There's a lot of education to do. There is a certain lack of knowledge and awareness about IP. First of all, there needs to be an understanding of what intellectual property is and then of course to understand the risk; then they can get into insurance. There's this need in some sectors to develop all of that. ... Insurance brokers sometimes need education at that level, as well. If you look at cyber, for example as a comparison, cyber is in the news quite a lot. There's been a focus on cyber and perhaps there needs to be a focus on intellectual property at the same time. Because the two products are obviously both part of the intangible economy of the modern economy that we're living in right now.
There are some companies that don't think they have the risks, just like some companies won't believe there's a risk of a cyber event. For example, we may sometimes hear that a company doesn't think that they could be infringing on someone else's IP because they have a patent themselves. That's not at all necessarily how it works in the real world.
A company could still be infringing if they have a patent for the IP?
Yes. Here are two examples. One would be where they have a patent, let's say on the core technology of a company, they have a patent for that, but they might add components to the product before it's actually ready to sell. They may forget that someone else may have a patent on those components. Let's simply say you add a lid to something. Probably there's someone who has a patent for the lid or the packaging. You may also have a situation where two companies actually have overlapping patents and then you get a claim for infringement.
What types of coverage are available in the market for intellectual property risks?
There are different types of coverage in the market. There might be some coverage for, let's say, the value in an organization's IP. We offer, for example, a component of enforcement coverage for that. That's what we tend to focus on and what most of the market tends to focus on -- the IP infringement risk. .... For us, the infringement defense coverage is really the key but that is of course the great unknown.

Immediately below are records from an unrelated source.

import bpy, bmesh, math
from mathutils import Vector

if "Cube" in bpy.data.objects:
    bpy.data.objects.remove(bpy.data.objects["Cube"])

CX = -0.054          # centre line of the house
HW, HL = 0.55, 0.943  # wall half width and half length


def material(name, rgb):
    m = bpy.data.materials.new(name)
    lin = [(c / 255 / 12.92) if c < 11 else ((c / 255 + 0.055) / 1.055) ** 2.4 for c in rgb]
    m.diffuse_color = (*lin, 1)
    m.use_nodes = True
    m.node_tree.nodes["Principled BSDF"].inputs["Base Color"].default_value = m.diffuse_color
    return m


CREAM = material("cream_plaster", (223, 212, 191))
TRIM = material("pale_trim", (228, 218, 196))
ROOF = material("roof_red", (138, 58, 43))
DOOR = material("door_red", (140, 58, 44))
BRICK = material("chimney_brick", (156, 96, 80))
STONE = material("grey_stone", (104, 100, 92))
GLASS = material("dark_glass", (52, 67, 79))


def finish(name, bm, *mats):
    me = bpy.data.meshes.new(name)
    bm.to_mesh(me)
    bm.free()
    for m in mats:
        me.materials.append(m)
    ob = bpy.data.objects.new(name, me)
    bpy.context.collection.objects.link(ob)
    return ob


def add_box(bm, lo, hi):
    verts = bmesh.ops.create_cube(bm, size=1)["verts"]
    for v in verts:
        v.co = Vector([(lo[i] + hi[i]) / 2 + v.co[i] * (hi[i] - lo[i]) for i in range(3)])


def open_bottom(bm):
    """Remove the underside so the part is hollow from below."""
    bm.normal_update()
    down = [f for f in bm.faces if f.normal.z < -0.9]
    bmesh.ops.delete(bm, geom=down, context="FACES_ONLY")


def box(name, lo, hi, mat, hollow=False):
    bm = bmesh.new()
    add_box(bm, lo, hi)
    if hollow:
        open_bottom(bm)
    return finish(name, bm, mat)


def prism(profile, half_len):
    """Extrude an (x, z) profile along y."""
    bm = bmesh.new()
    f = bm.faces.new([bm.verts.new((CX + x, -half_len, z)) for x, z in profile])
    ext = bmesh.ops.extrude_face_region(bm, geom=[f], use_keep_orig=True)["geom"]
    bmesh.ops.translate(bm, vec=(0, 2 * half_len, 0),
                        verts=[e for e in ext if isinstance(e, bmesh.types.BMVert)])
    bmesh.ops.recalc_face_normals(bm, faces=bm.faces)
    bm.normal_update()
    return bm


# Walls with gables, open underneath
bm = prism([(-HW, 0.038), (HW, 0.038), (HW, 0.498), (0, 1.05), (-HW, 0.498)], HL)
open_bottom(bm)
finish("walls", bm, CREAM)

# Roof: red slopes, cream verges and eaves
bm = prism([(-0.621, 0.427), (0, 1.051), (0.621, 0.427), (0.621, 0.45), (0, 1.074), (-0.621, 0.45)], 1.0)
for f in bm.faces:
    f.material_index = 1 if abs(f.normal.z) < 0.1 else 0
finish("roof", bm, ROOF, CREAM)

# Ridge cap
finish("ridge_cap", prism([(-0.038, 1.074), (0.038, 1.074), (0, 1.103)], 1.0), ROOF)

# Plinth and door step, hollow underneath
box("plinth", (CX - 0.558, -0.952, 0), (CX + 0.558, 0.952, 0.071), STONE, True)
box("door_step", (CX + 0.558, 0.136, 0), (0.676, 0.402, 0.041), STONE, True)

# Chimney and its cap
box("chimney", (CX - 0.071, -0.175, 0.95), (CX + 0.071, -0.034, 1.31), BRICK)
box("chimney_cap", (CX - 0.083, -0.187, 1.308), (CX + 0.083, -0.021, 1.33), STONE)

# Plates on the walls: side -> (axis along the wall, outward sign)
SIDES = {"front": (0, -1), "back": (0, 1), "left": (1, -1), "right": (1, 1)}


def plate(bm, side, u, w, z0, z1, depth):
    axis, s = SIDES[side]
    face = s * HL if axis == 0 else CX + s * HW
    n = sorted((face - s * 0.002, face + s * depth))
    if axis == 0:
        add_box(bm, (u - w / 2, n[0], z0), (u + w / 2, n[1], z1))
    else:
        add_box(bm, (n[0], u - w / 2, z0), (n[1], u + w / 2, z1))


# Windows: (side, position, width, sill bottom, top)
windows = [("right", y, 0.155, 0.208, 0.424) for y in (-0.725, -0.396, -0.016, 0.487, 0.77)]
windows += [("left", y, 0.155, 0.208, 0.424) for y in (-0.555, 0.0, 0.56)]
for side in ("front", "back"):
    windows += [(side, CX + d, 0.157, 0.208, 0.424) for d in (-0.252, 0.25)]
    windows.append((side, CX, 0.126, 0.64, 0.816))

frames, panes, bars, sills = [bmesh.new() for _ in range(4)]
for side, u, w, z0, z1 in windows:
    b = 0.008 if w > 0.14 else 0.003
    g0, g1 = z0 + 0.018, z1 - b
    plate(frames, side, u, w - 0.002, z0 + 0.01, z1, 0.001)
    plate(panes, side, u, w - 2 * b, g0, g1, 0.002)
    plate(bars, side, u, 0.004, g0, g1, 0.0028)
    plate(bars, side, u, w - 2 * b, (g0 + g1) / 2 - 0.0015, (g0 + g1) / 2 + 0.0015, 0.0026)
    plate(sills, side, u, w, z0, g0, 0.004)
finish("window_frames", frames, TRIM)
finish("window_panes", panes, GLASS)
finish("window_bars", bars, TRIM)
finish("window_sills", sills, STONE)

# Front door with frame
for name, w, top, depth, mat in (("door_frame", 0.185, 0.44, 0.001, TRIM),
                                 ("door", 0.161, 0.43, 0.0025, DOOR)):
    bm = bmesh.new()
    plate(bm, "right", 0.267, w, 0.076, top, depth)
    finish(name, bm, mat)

You never know when you will actually get a claim on the IP infringement defense side. For most sectors, patent risk is very much alive, and navigational infringement of patents can obviously be quite possibly and potentially disruptive to business. There are legal costs, settlements, damages covered by that.
Another aspect where perhaps you might see a value to the business, but also risk, is called contracts with customers. For us, that's very often the reason why people buy this insurance. They have contractual obligations to indemnify customers for infringement claims. ...
The main driver for clients tends to be the patent infringement risk, which is why we host most of our clients on the standalone IP [policy]. ... There's certainly a risk in copyrights, trademarks and other intellectual property as well.
Businesses may think they have coverage elsewhere. Is there some IP related coverage outside of stand-alone policies?
Oh yes, sure. There is definitely some intellectual property coverage available in other policies in the market. From CFC and other markets, media policies, etc. So what's really important is that brokers and clients alike understand the risks first and then look at the coverage to make sure they have what they need. .... Standalone IP insurance would obviously cover what may often be excluded in other policies. So, it's important to really take the time to understand what they believe the risk is.
Are there particular industries worth targeting for IP insurance growth?
I think small and medium sized companies have a lot of exposure. People will assume that, for example, software and technology have a high risk. And that's certainly not wrong, but we also see new business coming in a lot from just general manufacturing of consumer goods. .... And the energy sector is another where we see a fair amount. Then there will be "pockets" in other sectors where there's a lot of innovation coming out ... a lot of competition and where people have to innovate to survive.